» **RECORDS PROVIDED**:
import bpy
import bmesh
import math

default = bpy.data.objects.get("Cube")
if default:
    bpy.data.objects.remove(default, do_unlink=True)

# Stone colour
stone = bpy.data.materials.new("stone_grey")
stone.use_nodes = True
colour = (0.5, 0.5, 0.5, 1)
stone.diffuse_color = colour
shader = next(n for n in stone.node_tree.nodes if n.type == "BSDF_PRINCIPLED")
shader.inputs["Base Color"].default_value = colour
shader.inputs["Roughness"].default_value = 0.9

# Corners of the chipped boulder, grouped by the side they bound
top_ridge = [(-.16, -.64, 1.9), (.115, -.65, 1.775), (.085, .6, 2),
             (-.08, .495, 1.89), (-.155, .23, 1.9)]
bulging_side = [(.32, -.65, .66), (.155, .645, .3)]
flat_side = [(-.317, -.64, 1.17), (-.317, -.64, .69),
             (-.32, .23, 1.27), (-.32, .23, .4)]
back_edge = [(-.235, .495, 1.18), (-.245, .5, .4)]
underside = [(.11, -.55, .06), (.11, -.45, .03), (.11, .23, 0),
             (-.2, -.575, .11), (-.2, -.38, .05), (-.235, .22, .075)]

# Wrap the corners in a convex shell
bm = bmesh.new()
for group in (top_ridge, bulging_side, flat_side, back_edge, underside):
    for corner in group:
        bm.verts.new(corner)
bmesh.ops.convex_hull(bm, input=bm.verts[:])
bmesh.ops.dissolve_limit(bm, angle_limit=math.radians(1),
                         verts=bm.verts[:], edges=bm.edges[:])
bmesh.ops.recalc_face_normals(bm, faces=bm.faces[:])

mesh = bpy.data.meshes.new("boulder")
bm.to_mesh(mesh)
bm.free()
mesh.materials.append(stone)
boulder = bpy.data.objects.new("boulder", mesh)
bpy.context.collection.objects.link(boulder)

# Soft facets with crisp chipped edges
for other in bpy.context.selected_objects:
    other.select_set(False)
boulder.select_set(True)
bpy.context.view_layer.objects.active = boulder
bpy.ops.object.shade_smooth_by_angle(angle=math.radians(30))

» **PROBLEM**:
All entries are to be returned word for word.

» **WRITTEN SOLUTION**:
import bpy
import bmesh
import math

default = bpy.data.objects.get("Cube")
if default:
    bpy.data.objects.remove(default, do_unlink=True)

# Stone colour
stone = bpy.data.materials.new("stone_grey")
stone.use_nodes = True
colour = (0.5, 0.5, 0.5, 1)
stone.diffuse_color = colour
shader = next(n for n in stone.node_tree.nodes if n.type == "BSDF_PRINCIPLED")
shader.inputs["Base Color"].default_value = colour
shader.inputs["Roughness"].default_value = 0.9

# Corners of the chipped boulder, grouped by the side they bound
top_ridge = [(-.16, -.64, 1.9), (.115, -.65, 1.775), (.085, .6, 2),
             (-.08, .495, 1.89), (-.155, .23, 1.9)]
bulging_side = [(.32, -.65, .66), (.155, .645, .3)]
flat_side = [(-.317, -.64, 1.17), (-.317, -.64, .69),
             (-.32, .23, 1.27), (-.32, .23, .4)]
back_edge = [(-.235, .495, 1.18), (-.245, .5, .4)]
underside = [(.11, -.55, .06), (.11, -.45, .03), (.11, .23, 0),
             (-.2, -.575, .11), (-.2, -.38, .05), (-.235, .22, .075)]

# Wrap the corners in a convex shell
bm = bmesh.new()
for group in (top_ridge, bulging_side, flat_side, back_edge, underside):
    for corner in group:
        bm.verts.new(corner)
bmesh.ops.convex_hull(bm, input=bm.verts[:])
bmesh.ops.dissolve_limit(bm, angle_limit=math.radians(1),
                         verts=bm.verts[:], edges=bm.edges[:])
bmesh.ops.recalc_face_normals(bm, faces=bm.faces[:])

mesh = bpy.data.meshes.new("boulder")
bm.to_mesh(mesh)
bm.free()
mesh.materials.append(stone)
boulder = bpy.data.objects.new("boulder", mesh)
bpy.context.collection.objects.link(boulder)

# Soft facets with crisp chipped edges
for other in bpy.context.selected_objects:
    other.select_set(False)
boulder.select_set(True)
bpy.context.view_layer.objects.active = boulder
bpy.ops.object.shade_smooth_by_angle(angle=math.radians(30))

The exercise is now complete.